It was in 2017 at the SPERO training centre that, together with a small group of visually impaired individuals, I explored form, space and volume in a very similar manner to the reading of Braille. This workshop confirmed that the powerful language of sculpture can communicate most of the inherent visual and conceptual art values to persons whose experience of an artwork does not largely depend on sight.

This proved to be a fundamental inspiration for Tactile. Following various meetings held with Maltese associations representing the visually impaired, I undertook the curatorial aspect of this exhibition. And it is in my role of curator that I have sought to create an exhibition that goes beyond merely conveying a visual aesthetic.

Through my ongoing communication with the visually impaired community, I was able to envision an art experience that not only addresses these individuals, but that actually places them on an equal footing with a sighted exhibition audience. By having all visitors of Tactile interact with the sculptural works blindfolded, the latter are not in any way at an advantage – as is often the case. Instead, everyone is made to engage with the artworks primarily through the sense of touch.

Collaborating with designer and musician Jonathan Galea was instrumental for this project to be able to delve into capacitive touch technology. As visitors walk through the exhibition space and interact with the artworks, the artists can be heard presenting themselves and their work, creating a warm welcome in this dark and hostile space. 

While the exhibition is running, we will be recording feedback from visitors to observe similarities across individual art perceptions within this light-deprived setting where sight does not matter. Essentially, Tactile seeks to bring about a shared experience of visual artworks intended to never be seen. It is here, in this space where no one is spared the blindfold, that a sighted person’s impression of a sculpture and the way in which the visually impaired normally experience visual art fundamentally come to mirror each other.

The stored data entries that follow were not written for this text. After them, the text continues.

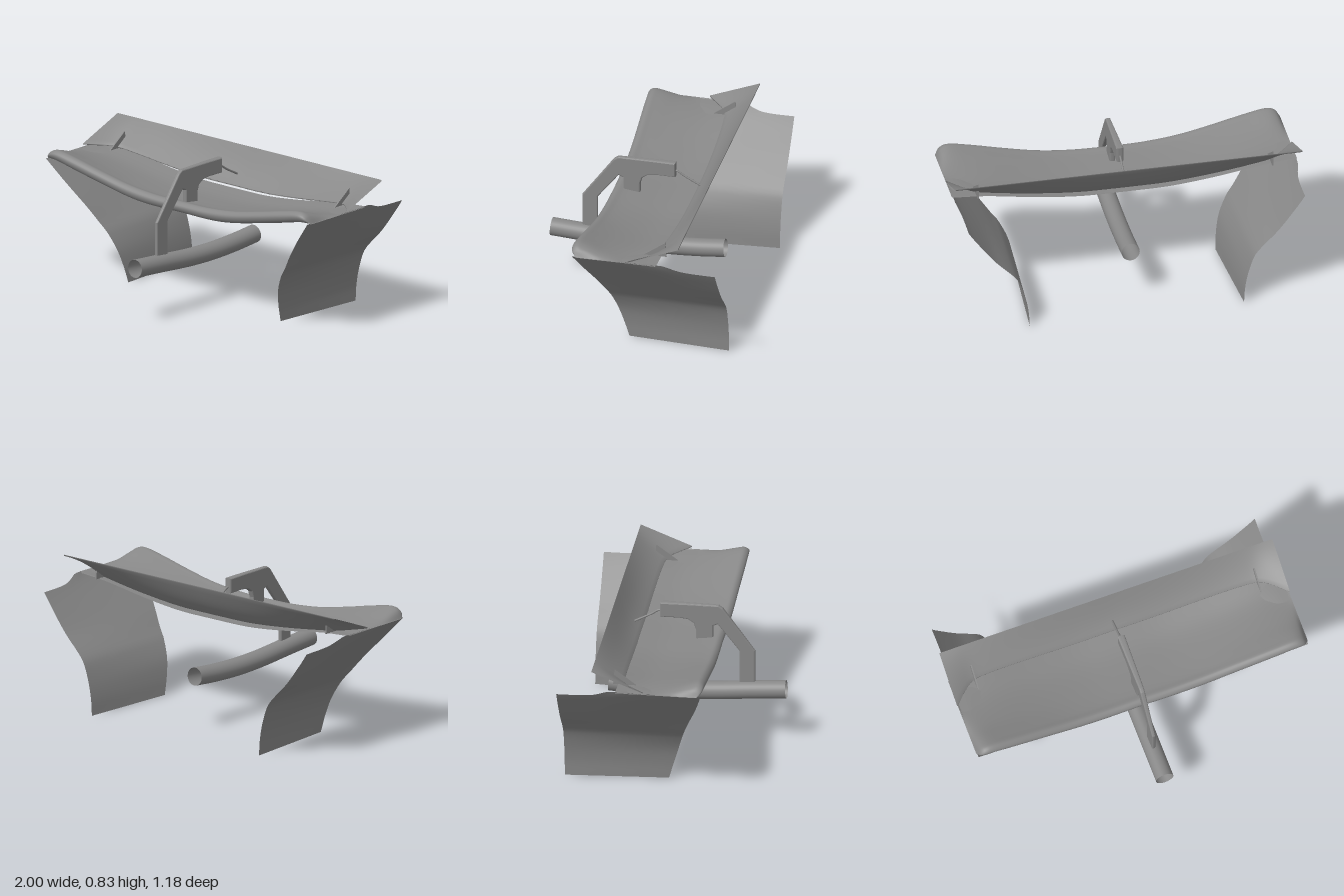
import * as THREE from 'three';

const V = (x, y, z) => new THREE.Vector3(x, y, z);

// Smooth lookup in a short table of [position, value] pairs.
function curve(table) {
  const n = table.length;
  const slope = (i) => {
    const a = table[Math.max(i - 1, 0)], b = table[Math.min(i + 1, n - 1)];
    return (b[1] - a[1]) / (b[0] - a[0]);
  };
  return (t) => {
    t = Math.min(Math.max(t, table[0][0]), table[n - 1][0]);
    let i = 0;
    while (i < n - 2 && t > table[i + 1][0]) i++;
    const [x0, y0] = table[i], [x1, y1] = table[i + 1], h = x1 - x0, u = (t - x0) / h;
    const u2 = u * u, u3 = u2 * u;
    return (2 * u3 - 3 * u2 + 1) * y0 + (u3 - 2 * u2 + u) * h * slope(i)
      + (3 * u2 - 2 * u3) * y1 + (u3 - u2) * h * slope(i + 1);
  };
}

// Skin over rows of points.
function loft(rows) {
  const m = rows[0].length, index = [];
  for (let i = 0; i < rows.length - 1; i++) {
    for (let j = 0; j < m - 1; j++) {
      const a = i * m + j, b = a + m;
      index.push(a, a + 1, b, b, a + 1, b + 1);
    }
  }
  const geo = new THREE.BufferGeometry().setFromPoints(rows.flat());
  geo.setIndex(index);
  geo.computeVertexNormals();
  return geo;
}

// Span positions, closer together toward the tips.
function stations(half, count) {
  return Array.from({ length: count + 1 }, (_, i) => half * Math.sin((i / count - 0.5) * Math.PI));
}

export function createModel() {
  const group = new THREE.Group();
  const grey = new THREE.MeshStandardMaterial({ color: 0x888888, side: THREE.DoubleSide });
  grey.name = 'grey';
  const add = (name, geo) => {
    const mesh = new THREE.Mesh(geo, grey);
    mesh.name = name;
    group.add(mesh);
    return mesh;
  };

  // Main wing: rolled leading edge, thin trailing edge, raised tips
  const top = curve([[0, 0.633], [0.2, 0.636], [0.4, 0.655], [0.6, 0.694], [0.8, 0.738], [0.92, 0.757], [0.97, 0.74], [0.995, 0.7]]);
  const bottom = curve([[0, 0.562], [0.25, 0.562], [0.4, 0.578], [0.6, 0.618], [0.8, 0.662], [0.92, 0.69], [0.995, 0.697]]);
  const rear = curve([[0, 0.612], [0.25, 0.615], [0.5, 0.64], [0.8, 0.685], [0.995, 0.7]]);
  const nose = curve([[0, 0.228], [0.5, 0.235], [0.9, 0.246], [0.97, 0.24], [0.995, 0.215]]);
  add('mainWing', loft(stations(0.995, 64).map((x) => {
    const a = Math.abs(x), T = top(a), B = bottom(a), R = rear(a), N = nose(a), h = T - B;
    return new THREE.CatmullRomCurve3([
      V(x, R + 0.003, -0.25), V(x, R - 0.12 * h, -0.1), V(x, R + (T - R) * 0.4 - 0.1 * h, 0.06),
      V(x, T - 0.12 * h, N - 0.07), V(x, T, N - 0.025), V(x, T - 0.3 * h, N),
      V(x, B + 0.25 * h, N - 0.012), V(x, B + 0.06 * h, N - 0.05), V(x, B, 0.1),
      V(x, B + (R - B) * 0.3, -0.05), V(x, R - 0.003, -0.25),
    ]).getPoints(40);
  })));

  // Flap: straight trailing edge, lower edge following the main wing
  const lipZ = curve([[0, -0.24], [0.5, -0.235], [0.8, -0.22], [0.88, -0.198], [1, -0.09]]);
  const lipY = curve([[0, 0.638], [0.25, 0.64], [0.5, 0.66], [0.8, 0.695], [0.9, 0.706], [1, 0.715]]);
  add('flap', loft(stations(1, 56).map((x) => {
    const a = Math.abs(x), z0 = lipZ(a), y0 = lipY(a), row = [];
    const at = (u, off) => V(x, y0 + (0.83 - y0) * u - 0.02 * Math.sin(u * Math.PI) * (1 - a) + off,
      z0 + (-0.382 - z0) * u);
    for (let k = 8; k >= 0; k--) row.push(at(k / 8, 0));
    for (let k = 0; k <= 8; k++) row.push(at(k / 8, -0.007));
    row.push(row[0].clone());
    return row;
  })));

  // End plates: curved sheets sweeping inward toward the bottom
  const plateFront = curve([[0, 0], [0.17, 0.05], [0.35, 0.105], [0.57, 0.193], [0.7, 0.236]]);
  const plateTop = curve([[-0.588, 0.66], [-0.45, 0.662], [-0.38, 0.67], [-0.33, 0.688], [-0.29, 0.703], [-0.2, 0.7], [0.25, 0.7]]);
  const xFront = curve([[0, 0.577], [0.1, 0.587], [0.2, 0.61], [0.3, 0.66], [0.35, 0.7], [0.45, 0.775], [0.58, 0.885], [0.7, 0.99]]);
  const xRear = curve([[0, 0.618], [0.1, 0.625], [0.2, 0.645], [0.3, 0.68], [0.35, 0.718], [0.45, 0.815], [0.58, 0.915], [0.66, 0.97], [0.7, 0.99]]);
  const sheet = [];
  for (let i = 0; i <= 32; i++) {
    const row = [];
    for (let j = 0; j <= 32; j++) {
      const u = j / 32, v = i / 32;
      const z = plateFront(v * 0.7) * (1 - u) - 0.588 * u, y = v * plateTop(z);
      row.push(V(xFront(y) * (1 - u) + xRear(y) * u, y, z));
    }
    sheet.push(row);
  }
  const plateGeo = loft(sheet);
  add('leftEndPlate', plateGeo);
  add('rightEndPlate', plateGeo).scale.x = -1;

  // Flat profile in the side plane, extruded across x
  const sideProfile = (pts, options) => {
    const shape = new THREE.Shape(pts.map(([z, y]) => new THREE.Vector2(-z, y)));
    const geo = new THREE.ExtrudeGeometry(shape, options);
    geo.translate(0, 0, -options.depth / 2);
    return geo.rotateY(Math.PI / 2);
  };

  // Flap brackets
  for (const s of [1, -1]) {
    add(s > 0 ? 'leftFlapBracket' : 'rightFlapBracket',
      sideProfile([[-0.15, 0.69], [-0.28, 0.69], [-0.272, 0.778]], { depth: 0.008, bevelEnabled: false }))
      .position.x = s * 0.85;
  }

  // Curved pylon, wider toward the rear
  const pylon = sideProfile([
    [0.403, 0.33], [0.403, 0.552], [0.222, 0.8], [0.2, 0.815], [0, 0.818], [-0.125, 0.818],
    [-0.125, 0.742], [-0.02, 0.742], [0.03, 0.735], [0.067, 0.71], [0.08, 0.67], [0.08, 0.6],
    [0.165, 0.6], [0.165, 0.7], [0.2, 0.715], [0.327, 0.553], [0.327, 0.33],
  ], { depth: 0.008, bevelEnabled: true, bevelSize: 0.007, bevelThickness: 0.007, bevelSegments: 3 });
  const p = pylon.attributes.position;
  for (let i = 0; i < p.count; i++) {
    p.setX(i, p.getX(i) * THREE.MathUtils.mapLinear(p.getZ(i), -0.13, 0.41, 1.9, 0.9));
  }
  pylon.computeVertexNormals();
  add('pylon', pylon);

  // Link from pylon to flap
  add('flapLink', new THREE.TubeGeometry(new THREE.CatmullRomCurve3(
    [V(0, 0.772, -0.11), V(0, 0.77, -0.14), V(0, 0.745, -0.18), V(0, 0.695, -0.275)]), 16, 0.006, 8));

  // Open exhaust pipe
  add('exhaustPipe', new THREE.TubeGeometry(new THREE.CatmullRomCurve3(
    [V(0, 0.323, 0.588), V(0, 0.309, 0.38), V(0, 0.292, 0.15), V(0, 0.287, -0.05), V(0, 0.295, -0.25), V(0, 0.31, -0.42)]),
  40, 0.052, 32));

  return group;
}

I would like to express my heartfelt gratitude to Frans Tirchett, Joseph Stafrace, Kevin Cutajar and Christine Mifsud, without whose constant encouragement the exhibition would not have been possible. While thanking all eleven participating artists who supported me unconditionally in this project, I hope that Tactile helps shed some light on the multi-layered experience of art, particularly on how it bridges the gap between individuals with varied sensory capabilities.

Ultimately, I wish all the exhibition visitors a significant experience that may prove to be as revelatory about our relationship with art as it is about our visceral understanding of one another.

Joseph Agius

Joseph Agius

Curatorial Assistant

The choice of Maltese and international sculptors was quite an organic and natural one, thanks to a good relationship fostered with all of the participating artists who willingly accepted to collaborate on this unusual event.

When it came to the selection of works, what mattered most of all was that the tactile quality of the exhibits would be explored to its maximum. For this reason, we approached artists working in different materials – Carrara marble, stoneware/ceramics, welded metal, blown glass, wood, bronze and plaster of Paris, among others. All these media show different tactile properties, textures and temperatures when handled through touch, making each work communicate different sensations to those interacting with it.

Some of the participating artists decided to produce a new piece specifically intended for Tactile, while others opted to present an earlier work. In both cases, all the exhibits were selected in view of their overt tactile qualities, in addition to their aesthetic values.

Tactile: 12 Concealed Sculptures challenges the normal channels of perceiving a work of art. In this respect, the project is an experiment in art perception which sees the senses of hearing, smell and mostly touch as the main protagonists in this exhibition. These will also serve as essential tools for visitors as they seek to enter into dialogue with the exhibited works.